BEGIN Input records

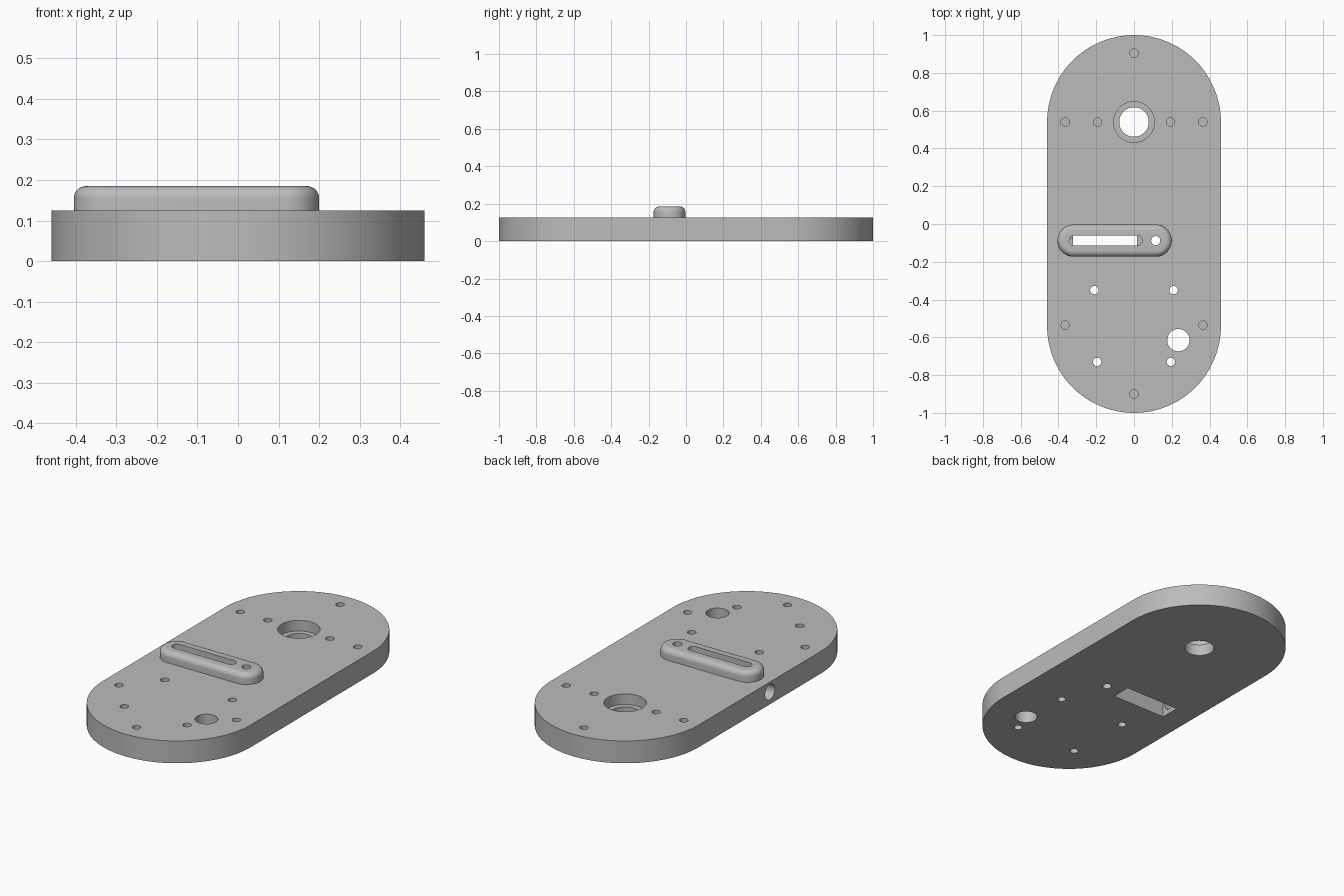
import bpy, bmesh, math
from mathutils import Matrix

if "Cube" in bpy.data.objects:
    bpy.data.objects.remove(bpy.data.objects["Cube"])

PLATE_TOP = 0.125
BOSS_TOP = 0.185
BOSS_Y = -0.088

grey = bpy.data.materials.new("satin grey")
GREY = (0.5, 0.5, 0.5, 1)
grey.use_nodes = True
grey.diffuse_color = GREY
grey.node_tree.nodes["Principled BSDF"].inputs["Base Color"].default_value = GREY


def to_object(name, bm):
    bmesh.ops.recalc_face_normals(bm, faces=bm.faces)
    mesh = bpy.data.meshes.new(name)
    bm.to_mesh(mesh)
    bm.free()
    mesh.materials.append(grey)
    obj = bpy.data.objects.new(name, mesh)
    bpy.context.collection.objects.link(obj)
    return obj


def stadium(name, a, b, radius, z0, z1, steps=32, fillet=0):
    """Extruded slot outline with round ends centred on a and b."""
    bm = bmesh.new()
    heading = math.atan2(b[1] - a[1], b[0] - a[0])
    verts = []
    for centre, start in ((b, heading - math.pi / 2), (a, heading + math.pi / 2)):
        for i in range(steps + 1):
            t = start + math.pi * i / steps
            verts.append(bm.verts.new((centre[0] + radius * math.cos(t),
                                       centre[1] + radius * math.sin(t), z0)))
    base = bm.faces.new(verts)
    result = bmesh.ops.extrude_face_region(bm, geom=[base], use_keep_orig=True)
    top = [g for g in result["geom"] if isinstance(g, bmesh.types.BMVert)]
    bmesh.ops.translate(bm, verts=top, vec=(0, 0, z1 - z0))
    bmesh.ops.recalc_face_normals(bm, faces=bm.faces)
    if fillet:
        rim = [e for e in bm.edges if all(v.co.z > z1 - 1e-5 for v in e.verts)]
        bmesh.ops.bevel(bm, geom=rim, offset=fillet, segments=8, profile=0.5,
                        affect='EDGES', clamp_overlap=False)
    return to_object(name, bm)


def cylinder(x, y, radius, z0, z1, sides=32):
    bm = bmesh.new()
    bmesh.ops.create_cone(bm, cap_ends=True, segments=sides, radius1=radius,
                          radius2=radius, depth=z1 - z0,
                          matrix=Matrix.Translation((x, y, (z0 + z1) / 2)))
    return to_object("cutter", bm)


def cut(target, cutter):
    """Subtract the cutter, then delete it."""
    cutter.hide_render = True
    mod = target.modifiers.new("cut", 'BOOLEAN')
    mod.operation = 'DIFFERENCE'
    mod.solver = 'EXACT'
    mod.object = cutter
    bpy.context.view_layer.objects.active = target
    bpy.ops.object.modifier_apply(modifier=mod.name)
    bpy.data.objects.remove(cutter)


# Main bodies
plate = stadium("base_plate", (0, -0.54), (0, 0.54), 0.46, 0, PLATE_TOP, 64)
boss = stadium("slotted_boss", (-0.32, BOSS_Y), (0.115, BOSS_Y), 0.085,
               PLATE_TOP, BOSS_TOP, 32, fillet=0.03)

# Counterbored main hole and large plain hole
cut(plate, cylinder(0, 0.54, 0.108, 0.065, 0.3, 64))
cut(plate, cylinder(0, 0.54, 0.078, -0.1, 0.1, 64))
cut(plate, cylinder(0.235, -0.615, 0.059, -0.1, 0.3, 48))

# Small blind holes and small through holes
blind = [(0, 0.905), (0, -0.9)]
through = []
for s in (-1, 1):
    blind += [(s * 0.365, 0.54), (s * 0.193, 0.54), (s * 0.365, -0.535)]
    through += [(s * 0.21, -0.35), (s * 0.195, -0.73)]
for x, y in blind:
    cut(plate, cylinder(x, y, 0.022, 0.04, 0.3))
for x, y in through:
    cut(plate, cylinder(x, y, 0.022, -0.1, 0.3))

# Rectangular pocket under the boss
bm = bmesh.new()
bmesh.ops.create_cube(bm, size=1, matrix=Matrix.Translation((-0.153, BOSS_Y, 0.01))
                      @ Matrix.Diagonal((0.34, 0.112, 0.22, 1)))
cut(plate, to_object("cutter", bm))

# Slot and pin hole through boss and plate
for body in (plate, boss):
    cut(body, stadium("cutter", (-0.317, BOSS_Y), (0.018, BOSS_Y), 0.026, 0.1, 0.3, 16))
    cut(body, cylinder(0.115, BOSS_Y, 0.024, -0.1, 0.3))

# Cross bore from the side wall into the pocket
bm = bmesh.new()
bmesh.ops.create_cone(bm, cap_ends=True, segments=40, radius1=0.043, radius2=0.043,
                      depth=0.3, matrix=Matrix.Translation((-0.45, BOSS_Y, 0.068))
                      @ Matrix.Rotation(math.pi / 2, 4, 'Y'))
cut(plate, to_object("cutter", bm))

# Smooth the curved walls, keep the rims sharp
bpy.ops.object.select_all(action='DESELECT')
for body in (plate, boss):
    body.select_set(True)
bpy.context.view_layer.objects.active = plate
bpy.ops.object.shade_smooth_by_angle(angle=math.radians(30))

END Input records

What you should do: Sift the data above for lines with "fillet", then copy each one.

Exercise result:
def stadium(name, a, b, radius, z0, z1, steps=32, fillet=0):
    if fillet:
        bmesh.ops.bevel(bm, geom=rim, offset=fillet, segments=8, profile=0.5,
               PLATE_TOP, BOSS_TOP, 32, fillet=0.03)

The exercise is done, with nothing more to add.